The Jack the Ripper murders occurred in the East End of London in 1888 and, although the Whitechapel Murderer was only a threat to a very small section of the community in a relatively small part of London, the crimes had a huge impact on society as a whole.
Some dozen murders between 1888 and 1892 have been speculatively attributed to Jack the Ripper, but five are considered canonical: Mary Ann Nichols (found August 31), Annie Chapman (found September 8), Elizabeth Stride (found September 30), Catherine Eddowes (found September 30), and Mary Jane Kelly (found November 9). All but one of Jack the Ripper’s victims were killed while soliciting customers on the street. In each instance the victim’s throat was cut, and the body was usually mutilated in a manner indicating that the murderer had at least some knowledge of human anatomy.
Adding to the mystery of the affair is the fact that several letters were sent by the killer to the London Metropolitan Police Service, also known as the Scotland Yard, taunting officers about his gruesome activities and speculating on murders to come. Various theories about Jack the Ripper’s identity have been produced over the past several decades, which include claims accusing the famous Victorian painter Walter Sickert, a Polish migrant and even the grandson of Queen Victoria. Since 1888, more than 100 suspects have been named, contributing to widespread folklore and ghoulish entertainment surrounding the mystery.
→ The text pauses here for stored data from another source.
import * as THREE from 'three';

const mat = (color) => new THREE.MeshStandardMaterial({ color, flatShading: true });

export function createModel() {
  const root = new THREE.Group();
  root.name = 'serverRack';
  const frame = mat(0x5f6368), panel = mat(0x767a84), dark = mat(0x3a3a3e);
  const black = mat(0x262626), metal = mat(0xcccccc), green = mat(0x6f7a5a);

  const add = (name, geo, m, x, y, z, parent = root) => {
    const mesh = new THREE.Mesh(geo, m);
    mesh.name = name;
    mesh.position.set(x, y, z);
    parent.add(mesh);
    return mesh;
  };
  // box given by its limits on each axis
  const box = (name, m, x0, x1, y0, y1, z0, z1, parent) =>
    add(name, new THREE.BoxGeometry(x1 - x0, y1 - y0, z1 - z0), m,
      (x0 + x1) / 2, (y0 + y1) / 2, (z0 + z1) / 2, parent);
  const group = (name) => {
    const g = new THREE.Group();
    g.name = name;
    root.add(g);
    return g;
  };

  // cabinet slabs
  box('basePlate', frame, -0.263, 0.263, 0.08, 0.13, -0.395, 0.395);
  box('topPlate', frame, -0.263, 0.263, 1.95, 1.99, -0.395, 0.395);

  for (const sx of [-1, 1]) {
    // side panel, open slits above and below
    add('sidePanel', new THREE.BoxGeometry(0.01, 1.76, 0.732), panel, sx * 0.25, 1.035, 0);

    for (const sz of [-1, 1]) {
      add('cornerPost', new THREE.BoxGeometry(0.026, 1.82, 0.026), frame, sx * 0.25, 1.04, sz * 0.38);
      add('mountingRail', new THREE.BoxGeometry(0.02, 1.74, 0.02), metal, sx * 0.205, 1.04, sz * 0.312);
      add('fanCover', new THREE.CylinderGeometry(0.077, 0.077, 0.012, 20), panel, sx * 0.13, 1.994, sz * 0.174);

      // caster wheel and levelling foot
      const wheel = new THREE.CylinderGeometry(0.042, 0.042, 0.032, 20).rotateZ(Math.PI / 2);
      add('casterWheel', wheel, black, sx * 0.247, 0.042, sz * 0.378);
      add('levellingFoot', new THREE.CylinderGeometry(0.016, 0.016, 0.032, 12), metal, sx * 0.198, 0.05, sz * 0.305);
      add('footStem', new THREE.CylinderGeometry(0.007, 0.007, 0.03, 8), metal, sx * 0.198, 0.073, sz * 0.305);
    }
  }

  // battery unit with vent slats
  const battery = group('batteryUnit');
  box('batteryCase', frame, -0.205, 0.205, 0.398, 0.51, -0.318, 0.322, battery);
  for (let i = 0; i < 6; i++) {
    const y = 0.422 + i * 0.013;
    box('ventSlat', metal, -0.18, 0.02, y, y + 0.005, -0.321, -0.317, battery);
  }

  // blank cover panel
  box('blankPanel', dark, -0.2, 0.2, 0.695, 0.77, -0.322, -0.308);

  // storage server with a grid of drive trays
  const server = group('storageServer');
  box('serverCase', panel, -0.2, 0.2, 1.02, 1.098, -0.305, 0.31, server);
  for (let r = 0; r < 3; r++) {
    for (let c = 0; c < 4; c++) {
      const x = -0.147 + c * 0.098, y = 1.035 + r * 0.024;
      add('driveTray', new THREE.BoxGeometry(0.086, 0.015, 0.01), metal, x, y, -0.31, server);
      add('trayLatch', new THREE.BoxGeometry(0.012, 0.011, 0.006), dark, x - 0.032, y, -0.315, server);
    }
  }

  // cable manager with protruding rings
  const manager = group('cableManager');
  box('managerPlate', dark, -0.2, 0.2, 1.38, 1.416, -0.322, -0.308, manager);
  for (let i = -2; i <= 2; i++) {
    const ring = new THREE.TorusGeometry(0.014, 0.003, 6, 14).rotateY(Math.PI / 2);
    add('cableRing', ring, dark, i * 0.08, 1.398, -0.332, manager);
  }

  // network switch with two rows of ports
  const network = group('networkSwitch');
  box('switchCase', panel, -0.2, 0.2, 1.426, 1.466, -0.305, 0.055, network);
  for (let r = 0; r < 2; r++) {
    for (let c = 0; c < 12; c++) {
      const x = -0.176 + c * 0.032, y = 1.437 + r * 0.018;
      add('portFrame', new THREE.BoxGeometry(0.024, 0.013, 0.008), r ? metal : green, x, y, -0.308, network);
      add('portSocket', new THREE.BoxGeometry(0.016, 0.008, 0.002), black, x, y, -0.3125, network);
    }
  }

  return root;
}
A trail of blood led the police to a doorway nearby where a message had been chalked. It read, “The Jewes are not the men to be blamed for nothing”. For some inexplicable reason, the head of the Metropolitan Police, Sir Charles Warren ordered it to be rubbed out! So what could have been a valuable clue was destroyed.
Who was Jack the Ripper?
Aaron Kosminski is now the leading suspect of this on-going case. Records show he was arrested and detained in a workhouse in the 1890’s under claims of violent behavior with a knife. He was soon transferred to an asylum and then moved to another one. He was known to hear voices and was oddly paranoid about accepting food from others.
A forensic investigation published in Journal of Forensic Sciences has identified the killer as Aaron Kosminski, a 23-year-old Polish barber and prime suspect at the time.
Kosminski was previously named as a suspect over 100 years ago and once again in a 2014 book by British businessman and Ripper researcher Russell Edwards. But the latest finding marks the first time that Edwards’ DNA evidence has been published in a peer-reviewed journal, according to the magazine Science.
Assistant Chief Constable Sir Melville Macnaghten documented suspects he questioned to be the Ripper. Kosminski was one of these suspects and was described as low-class with homicidal tendencies and a hatred for women.
Aaron Kosminski would spend just over three years at Colney Hatch Asylum, where he was described at various times as being, “extremely deluded and morose,” “rather difficult to deal with on account of the dominant character of his delusions,” “Incoherent, apathetic, excitable,” “Indolent, but quiet, and clean in habits,” “dull & vacant”.
On 19th April, 1894, he was transferred to Leavesden Asylum, where he would spend the remaining twenty-five years of his life, dying there on the 24th of March, 1919.